Dried poblano peppers are inexpensive and go great in many dishes (especially Mexican-style food).
This pepper tastes sweet and has a mild flavor.
Many people say it is a bit smoky and earthy in taste.
Unfortunately, this pepper can be a little difficult to prepare because of its tough skin, but once it’s soft, the flavor shines through.
You should avoid buying grocery store poblanos unless they are fully dried, or you could end up with moldy peppers.
2 – Chipotle Peppers
What’s the difference between chipotle and ancho chile pepper, you ask? Not much.
Both types of chili peppers are made out of smoked jalapenos.
However, roast them in adobo sauce to make chipotles.
This will give it a distinctive taste.
Although ancho chile peppers are commonly used in mole sauce, chipotle peppers are more common in this dish.
There is also no need to remove the seeds because they will disappear when cooked.
However, you should always be very careful when handling these peppers because they can burn your eyes or skin.
3 – New Mexico Chili Peppers
New Mexico chili peppers may be brighter in color, but they are also much milder than ancho chile pepper.
These peppers typically turn a bright red when fully matured and dried out.
You can enjoy their fruity flavor in a wide range of dishes (especially Mexican).
Keep in mind, however, that these peppers are not very spicy.
These peppers’ flavor to your dishes is unlike any other.
It’s a little bit sweet and sour, but they still pack a powerful spicy punch.
You should be careful when handling this pepper because it can burn you.
4 – Dried Anaheim Chili Pepper
Dried Anaheim pepper is used quite frequently in many Mexican dishes by adding a little heat without burning your mouth.
If you are looking for a good chili pepper substitute for ancho chile, this may be the best choice.
This type of chili pepper has a mild flavor with very minimal heat.
It is sweet and has a slightly bitter aftertaste.
However, be careful not to eat too much of this pepper because you may get an upset stomach.

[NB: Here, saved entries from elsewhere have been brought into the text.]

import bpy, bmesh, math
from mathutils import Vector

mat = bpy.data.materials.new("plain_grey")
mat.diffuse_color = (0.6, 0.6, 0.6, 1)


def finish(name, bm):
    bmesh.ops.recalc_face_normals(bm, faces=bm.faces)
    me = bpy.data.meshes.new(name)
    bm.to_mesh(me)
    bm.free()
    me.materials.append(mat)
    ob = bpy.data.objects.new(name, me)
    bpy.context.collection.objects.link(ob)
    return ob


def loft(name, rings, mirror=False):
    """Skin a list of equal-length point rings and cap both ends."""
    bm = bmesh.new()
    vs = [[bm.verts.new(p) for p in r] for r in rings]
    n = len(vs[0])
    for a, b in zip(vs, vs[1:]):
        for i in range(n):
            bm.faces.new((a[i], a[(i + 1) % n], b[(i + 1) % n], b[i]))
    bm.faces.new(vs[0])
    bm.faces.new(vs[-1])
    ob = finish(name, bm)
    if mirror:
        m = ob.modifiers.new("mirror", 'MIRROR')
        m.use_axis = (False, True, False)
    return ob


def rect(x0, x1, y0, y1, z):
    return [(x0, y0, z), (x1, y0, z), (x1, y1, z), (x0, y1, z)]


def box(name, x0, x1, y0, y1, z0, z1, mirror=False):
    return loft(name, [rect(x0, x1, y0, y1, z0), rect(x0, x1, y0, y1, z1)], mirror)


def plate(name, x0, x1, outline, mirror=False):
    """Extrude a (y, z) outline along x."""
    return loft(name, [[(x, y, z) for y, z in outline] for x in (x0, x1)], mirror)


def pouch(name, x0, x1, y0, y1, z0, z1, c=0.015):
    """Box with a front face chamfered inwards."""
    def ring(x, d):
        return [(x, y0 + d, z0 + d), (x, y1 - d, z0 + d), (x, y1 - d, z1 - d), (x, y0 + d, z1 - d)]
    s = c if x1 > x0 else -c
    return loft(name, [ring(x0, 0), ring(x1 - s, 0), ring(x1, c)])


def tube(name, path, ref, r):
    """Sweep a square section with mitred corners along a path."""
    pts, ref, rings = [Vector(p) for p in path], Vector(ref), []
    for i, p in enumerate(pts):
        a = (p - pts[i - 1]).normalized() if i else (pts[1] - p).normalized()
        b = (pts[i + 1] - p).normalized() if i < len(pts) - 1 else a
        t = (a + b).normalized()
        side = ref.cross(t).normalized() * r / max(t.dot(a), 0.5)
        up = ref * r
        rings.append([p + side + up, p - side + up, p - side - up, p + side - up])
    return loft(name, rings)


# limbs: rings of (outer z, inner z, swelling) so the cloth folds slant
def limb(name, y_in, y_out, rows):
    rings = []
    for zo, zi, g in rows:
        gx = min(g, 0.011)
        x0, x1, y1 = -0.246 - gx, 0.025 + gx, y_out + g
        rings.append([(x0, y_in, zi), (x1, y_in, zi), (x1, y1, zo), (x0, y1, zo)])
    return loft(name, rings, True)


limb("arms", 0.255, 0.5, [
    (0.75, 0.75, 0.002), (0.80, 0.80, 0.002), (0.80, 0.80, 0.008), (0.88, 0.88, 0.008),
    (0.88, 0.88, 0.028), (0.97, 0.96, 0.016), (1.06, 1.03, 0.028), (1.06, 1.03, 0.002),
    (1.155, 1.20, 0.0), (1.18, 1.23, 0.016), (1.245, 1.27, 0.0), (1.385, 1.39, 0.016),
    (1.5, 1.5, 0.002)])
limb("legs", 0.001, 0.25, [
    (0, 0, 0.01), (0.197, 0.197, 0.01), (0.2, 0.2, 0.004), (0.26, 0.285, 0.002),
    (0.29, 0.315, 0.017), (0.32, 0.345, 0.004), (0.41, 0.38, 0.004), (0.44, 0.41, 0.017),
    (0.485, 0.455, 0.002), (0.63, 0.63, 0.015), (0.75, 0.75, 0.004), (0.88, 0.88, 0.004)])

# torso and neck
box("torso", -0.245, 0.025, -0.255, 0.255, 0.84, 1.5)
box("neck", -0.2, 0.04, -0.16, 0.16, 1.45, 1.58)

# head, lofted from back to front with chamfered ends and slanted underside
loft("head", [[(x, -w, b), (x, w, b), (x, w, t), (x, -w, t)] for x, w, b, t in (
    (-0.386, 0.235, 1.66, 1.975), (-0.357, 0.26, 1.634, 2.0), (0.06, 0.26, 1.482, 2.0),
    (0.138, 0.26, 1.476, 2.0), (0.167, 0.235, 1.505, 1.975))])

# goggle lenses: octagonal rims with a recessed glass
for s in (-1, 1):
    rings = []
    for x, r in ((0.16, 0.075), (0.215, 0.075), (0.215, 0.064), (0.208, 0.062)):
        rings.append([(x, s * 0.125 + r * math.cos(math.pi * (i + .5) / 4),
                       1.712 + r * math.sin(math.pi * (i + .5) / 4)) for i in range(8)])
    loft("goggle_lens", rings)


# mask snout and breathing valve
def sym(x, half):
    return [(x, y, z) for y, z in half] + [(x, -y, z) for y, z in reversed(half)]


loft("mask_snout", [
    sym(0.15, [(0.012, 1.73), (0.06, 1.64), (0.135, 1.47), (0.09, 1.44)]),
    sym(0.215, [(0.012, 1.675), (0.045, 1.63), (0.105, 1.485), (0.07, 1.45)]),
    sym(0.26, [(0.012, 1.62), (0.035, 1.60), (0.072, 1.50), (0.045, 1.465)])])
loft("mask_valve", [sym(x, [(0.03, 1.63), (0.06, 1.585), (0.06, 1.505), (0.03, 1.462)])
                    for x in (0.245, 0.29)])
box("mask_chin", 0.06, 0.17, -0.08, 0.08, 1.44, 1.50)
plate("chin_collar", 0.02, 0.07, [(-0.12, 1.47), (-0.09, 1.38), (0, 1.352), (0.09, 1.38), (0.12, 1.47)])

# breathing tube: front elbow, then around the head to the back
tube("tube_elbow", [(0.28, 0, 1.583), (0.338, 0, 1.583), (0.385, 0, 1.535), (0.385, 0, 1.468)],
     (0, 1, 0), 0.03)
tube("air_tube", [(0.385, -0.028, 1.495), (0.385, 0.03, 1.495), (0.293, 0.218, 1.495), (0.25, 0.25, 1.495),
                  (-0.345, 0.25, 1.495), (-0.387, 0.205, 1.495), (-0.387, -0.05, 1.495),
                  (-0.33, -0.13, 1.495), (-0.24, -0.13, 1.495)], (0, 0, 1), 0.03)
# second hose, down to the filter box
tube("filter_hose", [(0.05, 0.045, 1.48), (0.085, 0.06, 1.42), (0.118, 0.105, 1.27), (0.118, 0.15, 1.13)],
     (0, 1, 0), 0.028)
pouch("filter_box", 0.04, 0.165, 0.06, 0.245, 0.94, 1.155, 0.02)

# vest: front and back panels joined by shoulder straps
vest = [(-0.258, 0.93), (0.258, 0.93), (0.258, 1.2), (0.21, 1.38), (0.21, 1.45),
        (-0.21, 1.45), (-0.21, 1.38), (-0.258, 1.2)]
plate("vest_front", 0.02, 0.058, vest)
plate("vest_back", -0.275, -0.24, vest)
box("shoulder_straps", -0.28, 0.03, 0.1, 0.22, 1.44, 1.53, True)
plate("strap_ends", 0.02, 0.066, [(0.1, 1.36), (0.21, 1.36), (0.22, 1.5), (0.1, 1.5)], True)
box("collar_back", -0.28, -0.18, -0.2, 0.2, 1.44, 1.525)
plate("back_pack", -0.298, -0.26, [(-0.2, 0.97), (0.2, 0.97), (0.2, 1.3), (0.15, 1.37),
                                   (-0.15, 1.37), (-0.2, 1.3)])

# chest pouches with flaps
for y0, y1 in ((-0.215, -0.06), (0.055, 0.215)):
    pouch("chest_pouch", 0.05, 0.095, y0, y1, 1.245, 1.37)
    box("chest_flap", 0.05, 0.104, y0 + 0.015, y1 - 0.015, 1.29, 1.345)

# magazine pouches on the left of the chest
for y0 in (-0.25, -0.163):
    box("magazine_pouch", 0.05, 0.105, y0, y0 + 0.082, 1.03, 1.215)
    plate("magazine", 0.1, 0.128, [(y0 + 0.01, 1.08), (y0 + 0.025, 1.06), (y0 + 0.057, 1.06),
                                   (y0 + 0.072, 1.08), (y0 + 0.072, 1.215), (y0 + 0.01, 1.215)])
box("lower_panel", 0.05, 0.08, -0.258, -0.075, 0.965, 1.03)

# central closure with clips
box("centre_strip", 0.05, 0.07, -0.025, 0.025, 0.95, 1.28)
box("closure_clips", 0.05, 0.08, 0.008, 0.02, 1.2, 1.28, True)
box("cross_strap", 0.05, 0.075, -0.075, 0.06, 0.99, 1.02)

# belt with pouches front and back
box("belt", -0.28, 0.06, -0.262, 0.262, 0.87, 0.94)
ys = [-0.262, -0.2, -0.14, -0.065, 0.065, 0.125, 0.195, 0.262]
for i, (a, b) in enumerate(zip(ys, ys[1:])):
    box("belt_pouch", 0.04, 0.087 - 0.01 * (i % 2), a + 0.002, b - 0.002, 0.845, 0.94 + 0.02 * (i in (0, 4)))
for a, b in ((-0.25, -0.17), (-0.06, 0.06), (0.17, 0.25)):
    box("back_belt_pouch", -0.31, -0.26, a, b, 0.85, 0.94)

This chili pepper is best for slow-cooking beef, pork, or poultry dishes.
5 – Pasilla Peppers
Last but not least, we have pasilla peppers.
These peppers may be mild in heat, but they still pack a unique and authentic flavor.
You can use this pepper to make salsas or as a garnish.
You should be careful when handling these peppers because they can burn you.
In addition, it’s important to note that pasilla peppers are not always available fresh.
Most dried pasillas are aged for 90 days.
Pasilla peppers are dark in color and have an earthy flavor.
If you are looking for a milder pepper than the ancho chile but still packs a punch of flavor, then this may be your best choice.
Pasilla peppers are great when used to make mole sauce or salsa verde.
They are also very common in carne asada or carnitas.
Ancho Chile is used to making many Mexican dishes, but finding this pepper can be difficult and expensive.
Fortunately, several other types of peppers can be used in their place.
The best substitutes for Ancho Chile are poblano, chipotle, New Mexico chili pepper, dried Anaheim chili pepper, and pasilla.
Depending on your recipe, you may need to add a little bit more of the substitute peppers to get the same flavor.
However, be careful because some peppers can burn your skin or eyes.